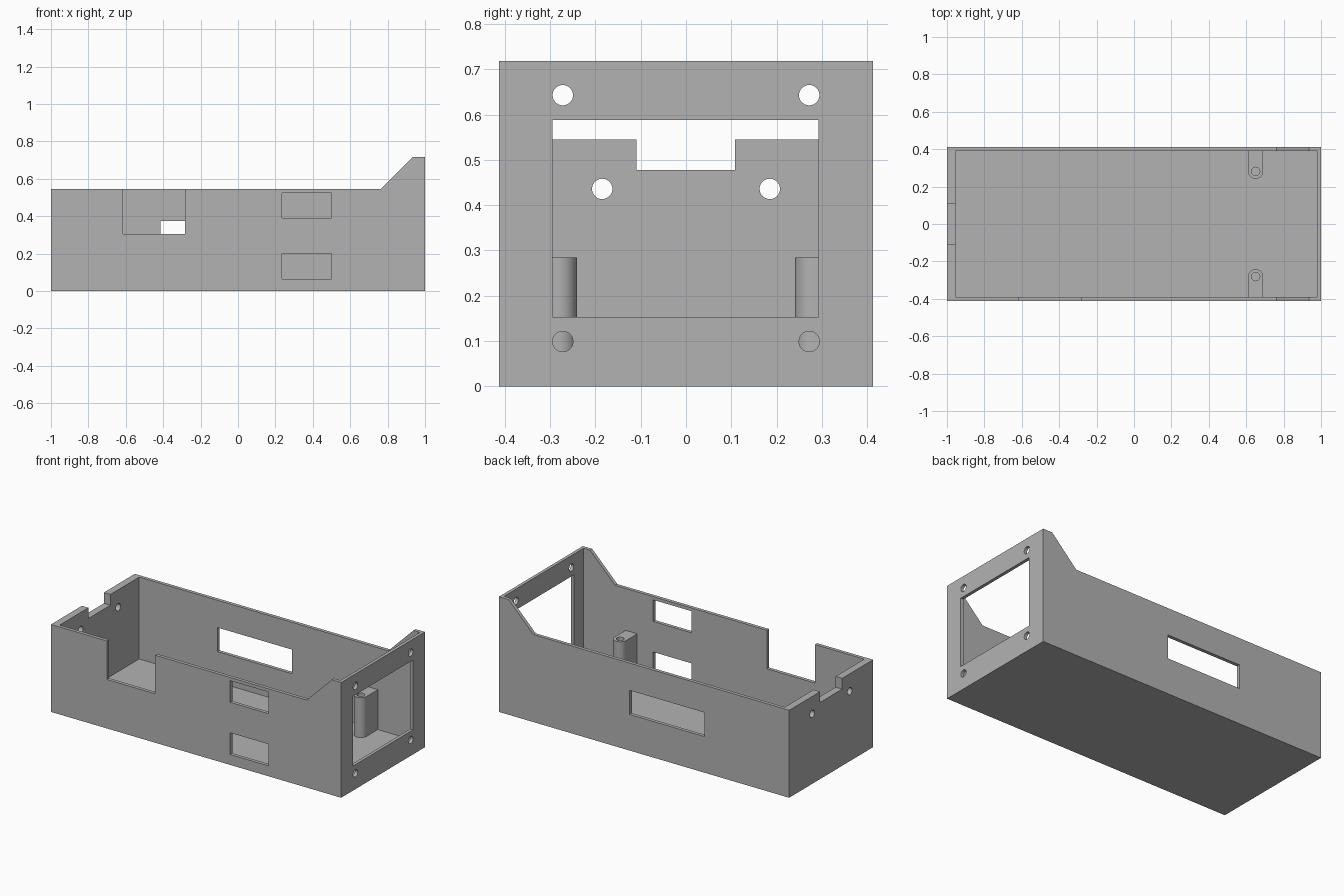
import bpy, bmesh, math
from mathutils import Matrix, Vector

if "Cube" in bpy.data.objects:
    bpy.data.objects.remove(bpy.data.objects["Cube"])

grey = bpy.data.materials.new("plain grey")
grey.use_nodes = True
grey.diffuse_color = (0.45, 0.45, 0.45, 1)
grey.node_tree.nodes["Principled BSDF"].inputs["Base Color"].default_value = (0.45, 0.45, 0.45, 1)


def make(name, bm):
    bmesh.ops.recalc_face_normals(bm, faces=bm.faces)
    mesh = bpy.data.meshes.new(name)
    bm.to_mesh(mesh)
    bm.free()
    mesh.materials.append(grey)
    obj = bpy.data.objects.new(name, mesh)
    bpy.context.collection.objects.link(obj)
    return obj


def extrude(name, points, direction):
    """Closed outline extruded along a vector."""
    bm = bmesh.new()
    face = bm.faces.new([bm.verts.new(p) for p in points])
    moved = bmesh.ops.extrude_face_region(bm, geom=[face])["geom"]
    verts = [v for v in moved if isinstance(v, bmesh.types.BMVert)]
    bmesh.ops.translate(bm, verts=verts, vec=Vector(direction))
    return make(name, bm)


def box(name, x, y, z, floor_fillet=0):
    bm = bmesh.new()
    bmesh.ops.create_cube(bm, size=1)
    for v in bm.verts:
        v.co = Vector(r[0] if c < 0 else r[1] for c, r in zip(v.co, (x, y, z)))
    if floor_fillet:
        edges = [e for e in bm.edges if all(v.co.z == min(z) for v in e.verts)]
        bmesh.ops.bevel(bm, geom=edges, offset=floor_fillet, segments=3,
                        profile=0.5, affect='EDGES')
    return make(name, bm)


def cylinder(name, centre, radius, depth, axis):
    bm = bmesh.new()
    turn = Matrix.Rotation(math.pi / 2, 4, 'Y') if axis == 'X' else Matrix()
    bmesh.ops.create_cone(bm, cap_ends=True, segments=40, radius1=radius, radius2=radius,
                          depth=depth, matrix=Matrix.Translation(centre) @ turn)
    return make(name, bm)


def cut(target, cutter):
    mod = target.modifiers.new("cut", 'BOOLEAN')
    mod.operation = 'DIFFERENCE'
    mod.solver = 'EXACT'
    mod.object = cutter
    bpy.context.view_layer.objects.active = target
    bpy.ops.object.modifier_apply(modifier=mod.name)
    bpy.data.objects.remove(cutter)


def finish(obj):
    bpy.ops.object.select_all(action='DESELECT')
    obj.select_set(True)
    bpy.context.view_layer.objects.active = obj
    bpy.ops.object.shade_smooth_by_angle(angle=math.radians(35))


# Case shell: side outline with raised end, hollowed out
W = 0.4125
outline = [(-1, 0), (1, 0), (1, 0.718), (0.935, 0.718), (0.762, 0.545), (-1, 0.545)]
case = extrude("case", [(x, -W, z) for x, z in outline], (0, 2 * W, 0))
cut(case, box("cavity", (-0.955, 0.98), (-0.391, 0.391), (0.035, 1), 0.01))

# Front side: notch and two ports
cut(case, box("front_notch", (-0.615, -0.283), (-0.5, -0.3), (0.305, 0.8)))
for z in ((0.39, 0.525), (0.065, 0.2)):
    cut(case, box("front_port", (0.235, 0.5), (-0.5, -0.3), z))

# Rear side: long port
cut(case, box("rear_port", (-0.415, 0.1), (0.3, 0.5), (0.225, 0.375)))

# Tall end: display window; low end: cable notch
cut(case, box("end_window", (0.9, 1.1), (-0.295, 0.293), (0.153, 0.588)))
cut(case, box("cable_notch", (-1.1, -0.9), (-0.109, 0.108), (0.478, 0.8)))

# Screw holes in both ends
for side in (-1, 1):
    for x, y, z in ((1, 0.272, 0.643), (1, 0.272, 0.099), (-1, 0.185, 0.436)):
        cut(case, cylinder("screw_hole", (x, side * y, z), 0.0225, 0.2, 'X'))
finish(case)

# Mounting posts, rounded on the inner side and joined to the long walls
for side, label in ((-1, "front"), (1, "rear")):
    arc = [math.pi * i / 24 for i in range(25)]
    ring = [(0.65 + 0.04 * math.cos(a), side * (0.281 - 0.04 * math.sin(a)), 0.02) for a in arc]
    ring += [(0.61, side * 0.4, 0.02), (0.69, side * 0.4, 0.02)]
    post = extrude(label + "_post", ring, (0, 0, 0.264))
    cut(post, cylinder("post_hole", (0.65, side * 0.281, 0.2), 0.0225, 0.3, 'Z'))
    finish(post)
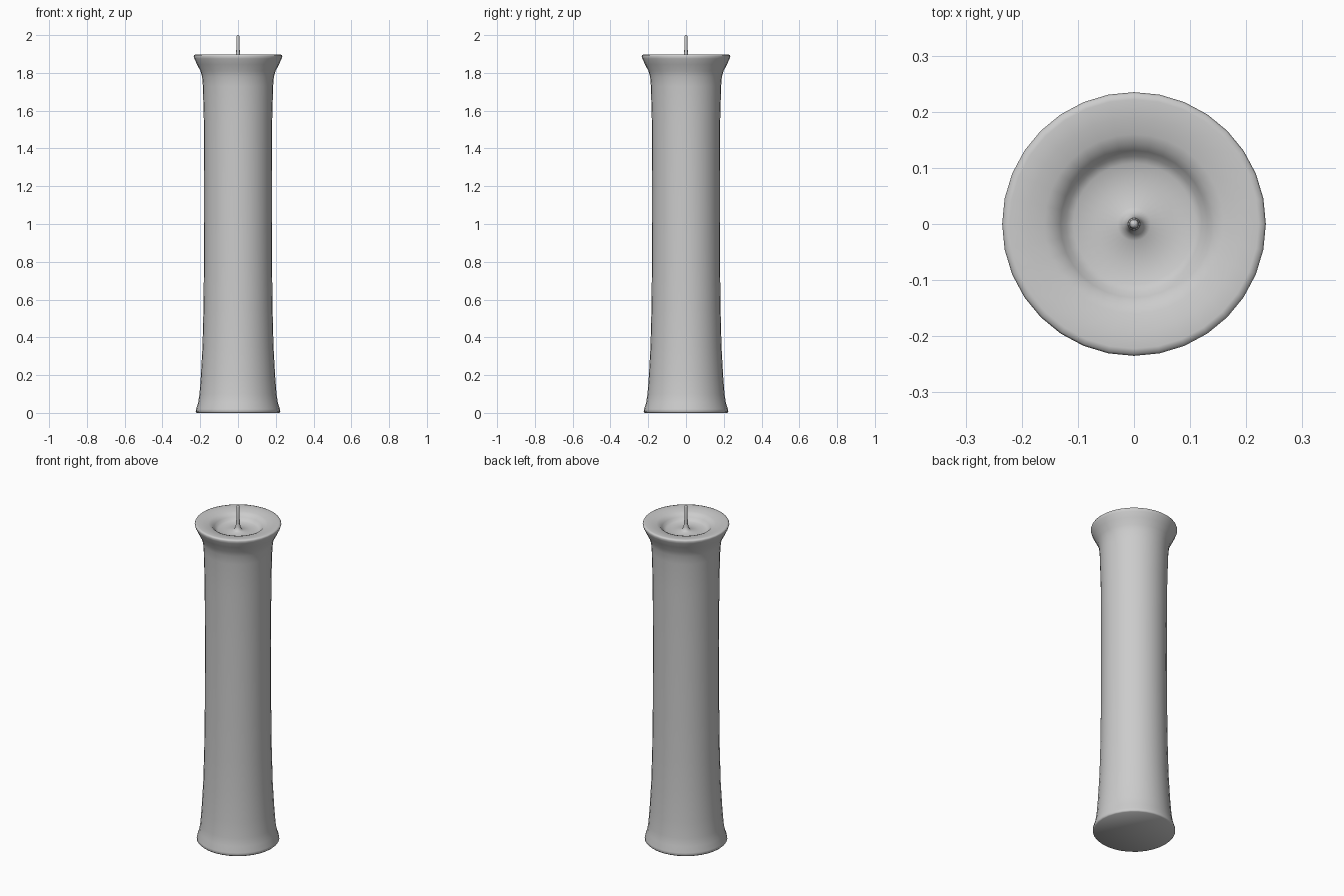
import bpy, bmesh, math

if "Cube" in bpy.data.objects:
    bpy.data.objects.remove(bpy.data.objects["Cube"])


def lathe(name, profile, segs, angle):
    """Spin a (radius, z) profile about z; radius 0 makes a pole."""
    bm = bmesh.new()
    rings = []
    for r, z in profile:
        if r == 0:
            rings.append([bm.verts.new((0, 0, z))] * segs)
        else:
            rings.append([bm.verts.new((r * math.cos(2 * math.pi * i / segs),
                                        r * math.sin(2 * math.pi * i / segs), z))
                          for i in range(segs)])
    for a, b in zip(rings, rings[1:]):
        for i in range(segs):
            j = (i + 1) % segs
            corners = list(dict.fromkeys((a[i], a[j], b[j], b[i])))
            bm.faces.new(corners)
    bmesh.ops.recalc_face_normals(bm, faces=bm.faces)
    mesh = bpy.data.meshes.new(name)
    bm.to_mesh(mesh)
    bm.free()
    obj = bpy.data.objects.new(name, mesh)
    bpy.context.collection.objects.link(obj)
    bpy.ops.object.select_all(action='DESELECT')
    obj.select_set(True)
    bpy.context.view_layer.objects.active = obj
    bpy.ops.object.shade_smooth_by_angle(angle=math.radians(angle))
    return obj


# Wax body: flared foot, straight shaft, flared rim, melted dish on top
lathe("candle_body", [
    (0, 0), (0.218, 0), (0.224, 0.006), (0.222, 0.02), (0.211, 0.055),
    (0.204, 0.1), (0.197, 0.19), (0.188, 0.35), (0.183, 0.55), (0.180, 0.8),
    (0.179, 1.2), (0.181, 1.55), (0.186, 1.73), (0.190, 1.78),
    (0.199, 1.81), (0.217, 1.845), (0.231, 1.875), (0.235, 1.888),
    (0.232, 1.895), (0.222, 1.897), (0.19, 1.893), (0.16, 1.888),
    (0.143, 1.881), (0.131, 1.868), (0.121, 1.855), (0.108, 1.848),
    (0.07, 1.846), (0.03, 1.849), (0.019, 1.856), (0.013, 1.872),
    (0.011, 1.89), (0.0, 1.893)], 32, 60)

# Thin wick with rounded tip
lathe("wick", [
    (0, 1.86), (0.011, 1.86), (0.010, 1.90), (0.009, 1.93), (0.008, 1.99),
    (0.006, 1.998), (0, 2.0)], 16, 60)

#### Task to carry out
Output the entries above exactly, without their pictures.

#### Exercise answer
import bpy, bmesh, math
from mathutils import Matrix, Vector

if "Cube" in bpy.data.objects:
    bpy.data.objects.remove(bpy.data.objects["Cube"])

grey = bpy.data.materials.new("plain grey")
grey.use_nodes = True
grey.diffuse_color = (0.45, 0.45, 0.45, 1)
grey.node_tree.nodes["Principled BSDF"].inputs["Base Color"].default_value = (0.45, 0.45, 0.45, 1)


def make(name, bm):
    bmesh.ops.recalc_face_normals(bm, faces=bm.faces)
    mesh = bpy.data.meshes.new(name)
    bm.to_mesh(mesh)
    bm.free()
    mesh.materials.append(grey)
    obj = bpy.data.objects.new(name, mesh)
    bpy.context.collection.objects.link(obj)
    return obj


def extrude(name, points, direction):
    """Closed outline extruded along a vector."""
    bm = bmesh.new()
    face = bm.faces.new([bm.verts.new(p) for p in points])
    moved = bmesh.ops.extrude_face_region(bm, geom=[face])["geom"]
    verts = [v for v in moved if isinstance(v, bmesh.types.BMVert)]
    bmesh.ops.translate(bm, verts=verts, vec=Vector(direction))
    return make(name, bm)


def box(name, x, y, z, floor_fillet=0):
    bm = bmesh.new()
    bmesh.ops.create_cube(bm, size=1)
    for v in bm.verts:
        v.co = Vector(r[0] if c < 0 else r[1] for c, r in zip(v.co, (x, y, z)))
    if floor_fillet:
        edges = [e for e in bm.edges if all(v.co.z == min(z) for v in e.verts)]
        bmesh.ops.bevel(bm, geom=edges, offset=floor_fillet, segments=3,
                        profile=0.5, affect='EDGES')
    return make(name, bm)


def cylinder(name, centre, radius, depth, axis):
    bm = bmesh.new()
    turn = Matrix.Rotation(math.pi / 2, 4, 'Y') if axis == 'X' else Matrix()
    bmesh.ops.create_cone(bm, cap_ends=True, segments=40, radius1=radius, radius2=radius,
                          depth=depth, matrix=Matrix.Translation(centre) @ turn)
    return make(name, bm)


def cut(target, cutter):
    mod = target.modifiers.new("cut", 'BOOLEAN')
    mod.operation = 'DIFFERENCE'
    mod.solver = 'EXACT'
    mod.object = cutter
    bpy.context.view_layer.objects.active = target
    bpy.ops.object.modifier_apply(modifier=mod.name)
    bpy.data.objects.remove(cutter)


def finish(obj):
    bpy.ops.object.select_all(action='DESELECT')
    obj.select_set(True)
    bpy.context.view_layer.objects.active = obj
    bpy.ops.object.shade_smooth_by_angle(angle=math.radians(35))


# Case shell: side outline with raised end, hollowed out
W = 0.4125
outline = [(-1, 0), (1, 0), (1, 0.718), (0.935, 0.718), (0.762, 0.545), (-1, 0.545)]
case = extrude("case", [(x, -W, z) for x, z in outline], (0, 2 * W, 0))
cut(case, box("cavity", (-0.955, 0.98), (-0.391, 0.391), (0.035, 1), 0.01))

# Front side: notch and two ports
cut(case, box("front_notch", (-0.615, -0.283), (-0.5, -0.3), (0.305, 0.8)))
for z in ((0.39, 0.525), (0.065, 0.2)):
    cut(case, box("front_port", (0.235, 0.5), (-0.5, -0.3), z))

# Rear side: long port
cut(case, box("rear_port", (-0.415, 0.1), (0.3, 0.5), (0.225, 0.375)))

# Tall end: display window; low end: cable notch
cut(case, box("end_window", (0.9, 1.1), (-0.295, 0.293), (0.153, 0.588)))
cut(case, box("cable_notch", (-1.1, -0.9), (-0.109, 0.108), (0.478, 0.8)))

# Screw holes in both ends
for side in (-1, 1):
    for x, y, z in ((1, 0.272, 0.643), (1, 0.272, 0.099), (-1, 0.185, 0.436)):
        cut(case, cylinder("screw_hole", (x, side * y, z), 0.0225, 0.2, 'X'))
finish(case)

# Mounting posts, rounded on the inner side and joined to the long walls
for side, label in ((-1, "front"), (1, "rear")):
    arc = [math.pi * i / 24 for i in range(25)]
    ring = [(0.65 + 0.04 * math.cos(a), side * (0.281 - 0.04 * math.sin(a)), 0.02) for a in arc]
    ring += [(0.61, side * 0.4, 0.02), (0.69, side * 0.4, 0.02)]
    post = extrude(label + "_post", ring, (0, 0, 0.264))
    cut(post, cylinder("post_hole", (0.65, side * 0.281, 0.2), 0.0225, 0.3, 'Z'))
    finish(post)
import bpy, bmesh, math

if "Cube" in bpy.data.objects:
    bpy.data.objects.remove(bpy.data.objects["Cube"])


def lathe(name, profile, segs, angle):
    """Spin a (radius, z) profile about z; radius 0 makes a pole."""
    bm = bmesh.new()
    rings = []
    for r, z in profile:
        if r == 0:
            rings.append([bm.verts.new((0, 0, z))] * segs)
        else:
            rings.append([bm.verts.new((r * math.cos(2 * math.pi * i / segs),
                                        r * math.sin(2 * math.pi * i / segs), z))
                          for i in range(segs)])
    for a, b in zip(rings, rings[1:]):
        for i in range(segs):
            j = (i + 1) % segs
            corners = list(dict.fromkeys((a[i], a[j], b[j], b[i])))
            bm.faces.new(corners)
    bmesh.ops.recalc_face_normals(bm, faces=bm.faces)
    mesh = bpy.data.meshes.new(name)
    bm.to_mesh(mesh)
    bm.free()
    obj = bpy.data.objects.new(name, mesh)
    bpy.context.collection.objects.link(obj)
    bpy.ops.object.select_all(action='DESELECT')
    obj.select_set(True)
    bpy.context.view_layer.objects.active = obj
    bpy.ops.object.shade_smooth_by_angle(angle=math.radians(angle))
    return obj


# Wax body: flared foot, straight shaft, flared rim, melted dish on top
lathe("candle_body", [
    (0, 0), (0.218, 0), (0.224, 0.006), (0.222, 0.02), (0.211, 0.055),
    (0.204, 0.1), (0.197, 0.19), (0.188, 0.35), (0.183, 0.55), (0.180, 0.8),
    (0.179, 1.2), (0.181, 1.55), (0.186, 1.73), (0.190, 1.78),
    (0.199, 1.81), (0.217, 1.845), (0.231, 1.875), (0.235, 1.888),
    (0.232, 1.895), (0.222, 1.897), (0.19, 1.893), (0.16, 1.888),
    (0.143, 1.881), (0.131, 1.868), (0.121, 1.855), (0.108, 1.848),
    (0.07, 1.846), (0.03, 1.849), (0.019, 1.856), (0.013, 1.872),
    (0.011, 1.89), (0.0, 1.893)], 32, 60)

# Thin wick with rounded tip
lathe("wick", [
    (0, 1.86), (0.011, 1.86), (0.010, 1.90), (0.009, 1.93), (0.008, 1.99),
    (0.006, 1.998), (0, 2.0)], 16, 60)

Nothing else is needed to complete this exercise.